If you removed all the references to food, coffee and the drinking it would be a slim quick read. However it's not just a book for foodies. Epstein tries to explain why Rome is like no other place. That the 1-10 above all blend in harmony and have been doing so for thousands of years in a way of life that is sadly and quickly changing with the global economy. The book is based on his life there since 1997 but was published in 2000, so is now 11yrs old. Things have more than likely modernised and morphed more since then. I'd never thought of wanting to visit Rome before, Tuscany maybe but not actually Rome and now I do despite other things I have heard that didn't appeal. Epstein makes Rome seem like a village community where everyone knows everyone (eventually) and looks out for each other, something that is lacking in most modern western cities.

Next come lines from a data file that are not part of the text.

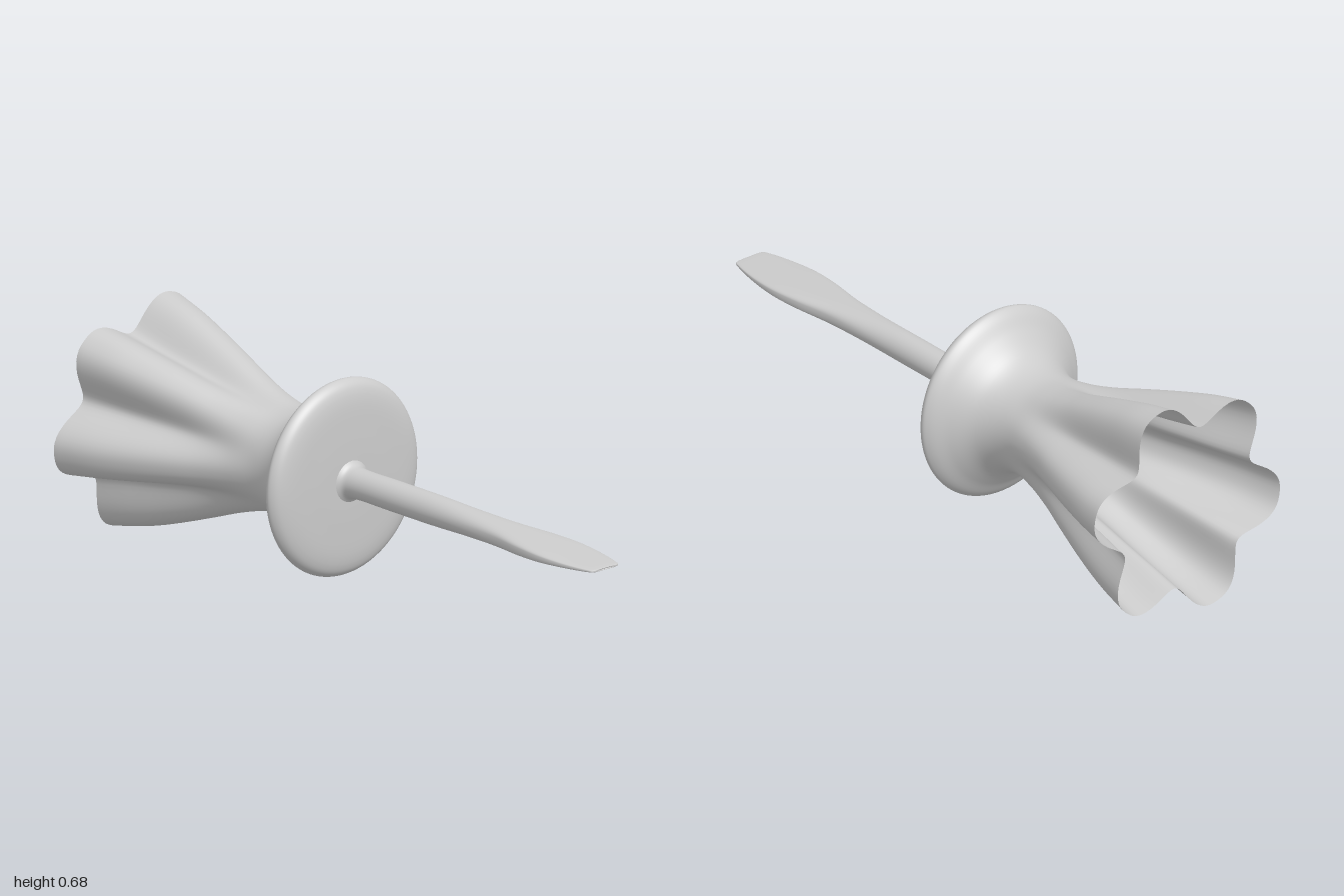
import * as THREE from 'three';

// Skin of closed rings running from +z to -z; ringPoint(t, angle) gives [x, y, z].
function loft(name, centerY, rings, sides, ringPoint) {
  const pos = [], index = [];
  for (let i = 0; i <= rings; i++) {
    for (let j = 0; j < sides; j++) {
      pos.push(...ringPoint(i / rings, (j / sides) * Math.PI * 2));
      if (i === rings) continue;
      const a = i * sides + j, b = i * sides + (j + 1) % sides;
      index.push(a, a + sides, b, b, a + sides, b + sides);
    }
  }
  const geometry = new THREE.BufferGeometry();
  geometry.setAttribute('position', new THREE.Float32BufferAttribute(pos, 3));
  geometry.setIndex(index);
  geometry.computeVertexNormals();
  const material = new THREE.MeshStandardMaterial({ color: 0xcccccc, side: THREE.DoubleSide });
  const mesh = new THREE.Mesh(geometry, material);
  mesh.name = name;
  mesh.position.y = centerY;
  return mesh;
}

const spline = (points) =>
  new THREE.CatmullRomCurve3(points.map((p) => new THREE.Vector3(...p)), false, 'centripetal');

// Guard disc, waist and hollow six-lobed grip: [z, lobe radius, valley radius]
function buildHandle() {
  const profile = spline([
    [-0.09, 0.03, 0.03], [-0.092, 0.15, 0.15], [-0.1, 0.255, 0.255], [-0.115, 0.288, 0.288],
    [-0.135, 0.299, 0.299], [-0.155, 0.287, 0.287], [-0.19, 0.24, 0.24], [-0.24, 0.189, 0.189],
    [-0.29, 0.166, 0.166], [-0.35, 0.16, 0.158], [-0.43, 0.173, 0.162], [-0.52, 0.2, 0.17],
    [-0.62, 0.238, 0.182], [-0.74, 0.282, 0.203], [-0.87, 0.324, 0.226], [-0.99, 0.353, 0.25],
  ]);
  return loft('handle', 0.35, 90, 144, (t, a) => {
    const p = profile.getPoint(t);
    // Broad rounded lobes between narrower scooped flutes
    const wave = 0.5 - 0.5 * Math.cos(6 * (a - THREE.MathUtils.degToRad(12)));
    const r = THREE.MathUtils.lerp(p.y, p.z, wave ** 1.4);
    // The guard is slightly oval and the open rim leans slightly
    const oval = 1 - 0.03 * THREE.MathUtils.smoothstep(p.x, -0.3, -0.15);
    const lean = 0.03 * Math.max(0, (-p.x - 0.8) / 0.19);
    return [oval * r * Math.cos(a), r * Math.sin(a), p.x + lean * r * Math.sin(a)];
  });
}

// Round shaft flattening to a flared blade: [z, half width, half thickness]
function buildShaft() {
  const profile = spline([
    [1, 0, 0], [1, 0.05, 0.004], [0.98, 0.059, 0.006], [0.9, 0.077, 0.011], [0.8, 0.086, 0.018],
    [0.7, 0.079, 0.024], [0.58, 0.061, 0.031], [0.45, 0.052, 0.038], [0.3, 0.047, 0.045],
    [0.1, 0.046, 0.046], [-0.05, 0.046, 0.046], [-0.078, 0.05, 0.05], [-0.095, 0.068, 0.068],
  ]);
  const power = (v, e) => Math.sign(v) * Math.abs(v) ** e;
  return loft('shaft', 0.347, 72, 40, (t, a) => {
    const p = profile.getPoint(t);
    // Section goes from round at the guard to boxy at the blade
    const e = THREE.MathUtils.lerp(1, 0.5, THREE.MathUtils.smoothstep(p.x, 0.3, 0.8));
    return [p.y * power(Math.cos(a), e), p.z * power(Math.sin(a), e), p.x];
  });
}

export function createModel() {
  const model = new THREE.Group();
  model.name = 'screwdriver';
  model.add(buildHandle(), buildShaft());
  return model;
}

The rituals of food play a huge part in the book, and like Epstein says the Italians say, food is the way to the heart and it keeps the community together. I think it is true. Look at what fast food outlets have done to our society.
On the other hand the book is light on politics and history and art, he tries more than anything to give a family oriented view of living in Rome and in that it succeeds. I would have liked more history with the food, but I did learn two things that I didn't know. James Joyce lived there for a while with his wife and son in 1904 and worked in a bank. One of the houses he rented opposite the spanish stairs,still stands with plaque with his name / boasting Joyce dreamed the story of Ulysses there..(I researched this and discovered Joyce hated the place and couldn't wait to leave - But he did enjoy the non-stop drinking so Rome may well have been the inspiration for "The Dead".) Keats died in Rome and the house he died in carries a plaque to that effect and is a mecca for Keats devotes. I didn't know this and was shocked to learn he died of TB that was wrongly diagnosed. In the middle of the night coughing as I was this seemed even more shocking. Fellini's house in Rome is immortalised with a plaque too and that is fitting as for me Fellini captures the essence of la dolce vita.
The one thing missing is the receipe of Epstein's favourite dish. It would be hard I guess he has so many.
I'd really like to follow Epstein's book with The Authenticity Hoax: How We Get Lost Finding Ourselves by Andrew Potter "a shallow consumerist society built on stratification and one-upmanship that ultimately erodes genuine relationships and true community" - Potter. Wish the library were open now, I'd like to read this following directly on from "As the Romans Do" by Alan Epstein which I've just read. The consumer society and lack of community is why Epstein left America and moved to Rome. Epstein posited that Rome was still operating on values the west had done away with.